First is to control infection by broadspectrum antibiotics and drainage of an abscess when necessary. After infection control the treatment of choice is surgical excision with preservation of facial nerve. Relation of facial nerve to tract vary a lot, it may distribute medially, laterally or between facial nerve branches, sometimes due o the agenesis of the parotid gland it will be difficult to identify facial nerve with landmark of tragal cartilage. A type I cyst can be removed while still keeping the epidermal skin of meatus intact . Work recommended marsupialisation of this cyst through the EAC . For a type II, a superficial parotidectomy with wide exposure needed by modified blare or Sshape incision to totally expose the facial nerve and usually a facial nerve stimulator is needed. Skin and cartilage of the fistula or sinus opening in EAC should be removed and primary closure if possible but if more than 30% of the circumference of EAC is taken, split thickness skin graft grafting and stenting are recommended [17,18].
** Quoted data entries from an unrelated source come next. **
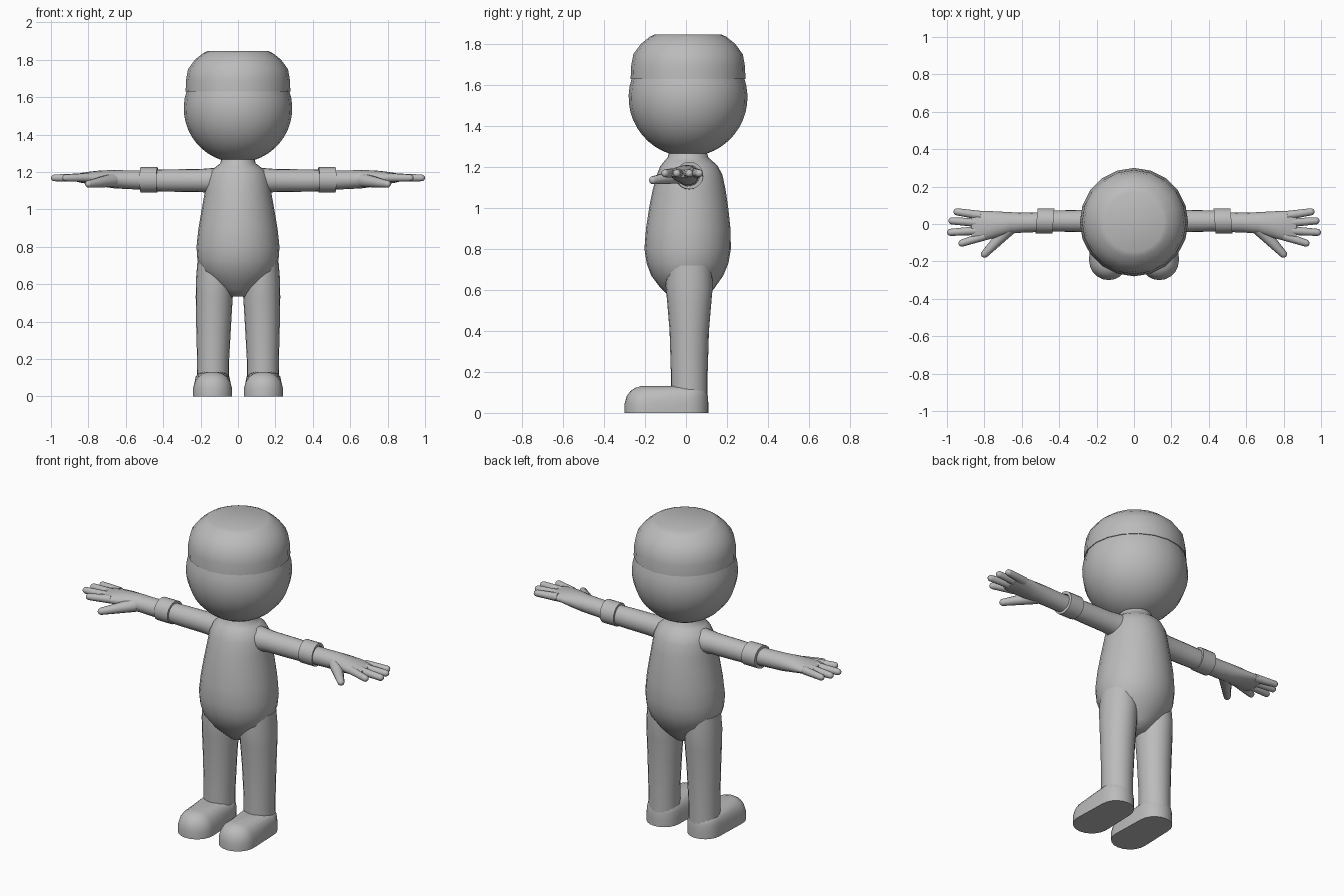
import bpy, bmesh, math
from mathutils import Vector

if "Cube" in bpy.data.objects:
    bpy.data.objects.remove(bpy.data.objects["Cube"])

grey = bpy.data.materials.new("plain grey")
grey.diffuse_color = (0.5, 0.5, 0.5, 1)
grey.use_nodes = True
grey.node_tree.nodes["Principled BSDF"].inputs["Base Color"].default_value = grey.diffuse_color


def finish(name, bm, mirrored=False, angle=50):
    bmesh.ops.recalc_face_normals(bm, faces=bm.faces)
    me = bpy.data.meshes.new(name)
    bm.to_mesh(me)
    bm.free()
    me.materials.append(grey)
    ob = bpy.data.objects.new(name, me)
    bpy.context.collection.objects.link(ob)
    bpy.ops.object.select_all(action='DESELECT')
    ob.select_set(True)
    bpy.context.view_layer.objects.active = ob
    bpy.ops.object.shade_smooth_by_angle(angle=math.radians(angle))
    if mirrored:
        ob.modifiers.new("Mirror", 'MIRROR').use_mirror_merge = False
    return ob


def loft(bm, rings, caps=True, closed=False):
    """Skin a list of equally long point rings."""
    vs = [[bm.verts.new(p) for p in r] for r in rings]
    n = len(vs[0])
    pairs = list(zip(vs, vs[1:])) + ([(vs[-1], vs[0])] if closed else [])
    for a, b in pairs:
        for i in range(n):
            j = (i + 1) % n
            bm.faces.new((a[i], a[j], b[j], b[i]))
    if caps:
        bm.faces.new(vs[0])
        bm.faces.new(vs[-1])


def turns(n):
    return [2 * math.pi * i / n for i in range(n)]


def ring_z(z, cx, cy, rx, ry, n=24):
    return [Vector((cx + rx * math.cos(a), cy + ry * math.sin(a), z)) for a in turns(n)]


def ring_x(x, cy, cz, ry, rz, n=16, lean=0.0):
    return [Vector((x - lean * ry * math.cos(a), cy + ry * math.cos(a), cz + rz * math.sin(a)))
            for a in turns(n)]


def finger(bm, start, end, r0, r1, n=10):
    """Tapered rod with a rounded tip."""
    s, e = Vector(start), Vector(end)
    d = (e - s).normalized()
    u = d.cross(Vector((0, 0, 1))).normalized()
    w = u.cross(d)
    tip = e - d * r1
    stops = [(s, r0), (s.lerp(tip, 0.5), (r0 + r1) / 2)]
    stops += [(tip + d * r1 * math.sin(t), r1 * math.cos(t)) for t in (0, 0.5, 1.0, 1.4)]
    loft(bm, [[c + (u * math.cos(a) + w * math.sin(a)) * r for a in turns(n)] for c, r in stops])


# Head: ball that runs up inside the cap
bm = bmesh.new()
rings = []
for k in range(1, 14):
    t = -math.pi / 2 + k * math.radians(8.4)
    rings.append(ring_z(1.54 + 0.29 * math.sin(t), 0, 0.01, 0.29 * math.cos(t), 0.29 * math.cos(t), 20))
loft(bm, rings)
finish("head", bm)

# Cap: straight band with a bevelled flat crown
bm = bmesh.new()
cap = [(1.63, 0.265), (1.63, 0.28), (1.69, 0.278), (1.75, 0.267), (1.80, 0.23), (1.835, 0.187), (1.847, 0.16)]
loft(bm, [ring_z(z, 0, 0.01, r, r, 20) for z, r in cap])
finish("cap", bm)

# Torso: (height, half width, front y, back y)
bm = bmesh.new()
torso = [(0.535, 0.05, -0.05, 0.07), (0.57, 0.10, -0.085, 0.105), (0.61, 0.15, -0.125, 0.14),
         (0.67, 0.198, -0.17, 0.182), (0.73, 0.217, -0.192, 0.207), (0.80, 0.222, -0.203, 0.219),
         (0.90, 0.211, -0.195, 0.217), (1.0, 0.194, -0.18, 0.206), (1.09, 0.178, -0.162, 0.193),
         (1.16, 0.168, -0.143, 0.178), (1.205, 0.148, -0.125, 0.155), (1.23, 0.115, -0.104, 0.127),
         (1.245, 0.095, -0.09, 0.11), (1.275, 0.088, -0.082, 0.10)]
loft(bm, [ring_z(z, 0, (f + b) / 2, rx, (b - f) / 2) for z, rx, f, b in torso])
finish("torso", bm)

# Legs
bm = bmesh.new()
legs = [(0.06, 0.134, 0.086, 0.09), (0.20, 0.133, 0.086, 0.09), (0.40, 0.130, 0.094, 0.096),
        (0.53, 0.127, 0.099, 0.107), (0.62, 0.125, 0.1, 0.115), (0.72, 0.122, 0.095, 0.11)]
loft(bm, [ring_z(z, x, 0.016, rx, ry, 20) for z, x, rx, ry in legs])
finish("leg", bm, True)

# Shoes: flat sole, upright heel, domed toe
bm = bmesh.new()
shoe = [(0.0, 0.104, 0.097), (0.045, 0.104, 0.097), (0.08, 0.094, 0.095), (0.105, 0.077, 0.09),
        (0.122, 0.052, 0.078), (0.13, 0.025, 0.05)]
rings = []
for z, rt, rh in shoe:
    r = [Vector((0.136 + rh * math.cos(math.pi * i / 10), 0.012 + rh * math.sin(math.pi * i / 10), z))
         for i in range(11)]
    r += [Vector((0.136 - rt * math.cos(math.pi * i / 10), -0.196 - rt * math.sin(math.pi * i / 10), z))
          for i in range(11)]
    rings.append(r)
loft(bm, rings)
finish("shoe", bm, True)

# Upper arms, flared where they meet the shoulder
bm = bmesh.new()
arms = [(0.10, 0.075, 0.07), (0.17, 0.066, 0.064), (0.21, 0.06, 0.061), (0.35, 0.058, 0.06), (0.50, 0.054, 0.056)]
loft(bm, [ring_x(x, 0.016, 1.154, ry, rz, 20) for x, ry, rz in arms])
finish("arm", bm, True)

# Cuffs: hollow bands
bm = bmesh.new()
cuff = [(0.431, 0.05), (0.431, 0.067), (0.521, 0.067), (0.521, 0.05)]
loft(bm, [ring_x(x, 0.017, 1.158, r, r, 20, 0.08) for x, r in cuff], caps=False, closed=True)
finish("cuff", bm, True)

# Hands: forearm flattening into the palm, then fingers and thumb
bm = bmesh.new()
hand = [(0.49, 0.010, 1.156, 0.053, 0.052), (0.58, 0.008, 1.158, 0.053, 0.05),
        (0.66, 0.006, 1.161, 0.057, 0.049), (0.73, -0.002, 1.165, 0.069, 0.043),
        (0.79, -0.008, 1.168, 0.078, 0.034), (0.84, -0.012, 1.168, 0.083, 0.026),
        (0.87, -0.013, 1.168, 0.076, 0.018)]
loft(bm, [ring_x(*h) for h in hand])
for start, end in [((0.82, 0.046), (0.965, 0.068)), ((0.82, 0.006), (0.992, 0.018)),
                   ((0.82, -0.034), (1.0, -0.046)), ((0.80, -0.064), (0.938, -0.108))]:
    finger(bm, (*start, 1.17), (*end, 1.168), 0.024, 0.019)
finger(bm, (0.67, -0.025, 1.155), (0.812, -0.175, 1.133), 0.038, 0.02)
finish("hand", bm, True)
Ear canal packing for 2 to 4 weeks post operation was suggested for patient receiving cartilage resection to avoid ear canal stenosis . If the tympanic membrane or middle ear structures are involved, reconstructive otologic surgery may be necessary . Operation plans should be postponed in infants younger than 6 months old due to their underdeveloped auricular cartilage and mastoid, and rertroauricular incision proposed to avoid injury of the relatively more superficial facial nerve in children. Other management strategies such as radiotherapy, repeated inscion and drainage, sclerosing agent therapy, and varicose vein stripping have all been proposed, but some have been followed with recurrence and increased difficulties in revised operations . Histopathologically, branchial cleft cyst is also named cervical lymphoepithelial cyst. The wall is almost completely composed of stratified pseudo stratified squamous epithelium. Columnar epithelium or keratinization may also be present. In addition hair follicles, sebaceous glands, sweat glands, or cartilage have been found. The epithelium is rich of follicular germinal center or broadband lymphocytes aggregation. In recurrent cases, there is a lot of mature fibrotic connective tissue. The lumen consisted of serous or colloid substance. A first branchial anomaly with malignant changes was reported .
Rarity and varied presentation of the first branchial cleft cysts have led to frequent misdiagnosis and inappropriate treatment. High index of suspicion is required when the sinus opening is in the poncet´s triangle. Complete excision is the main treatment. Diagnosis is by clinical correlation and histological examination of the mass.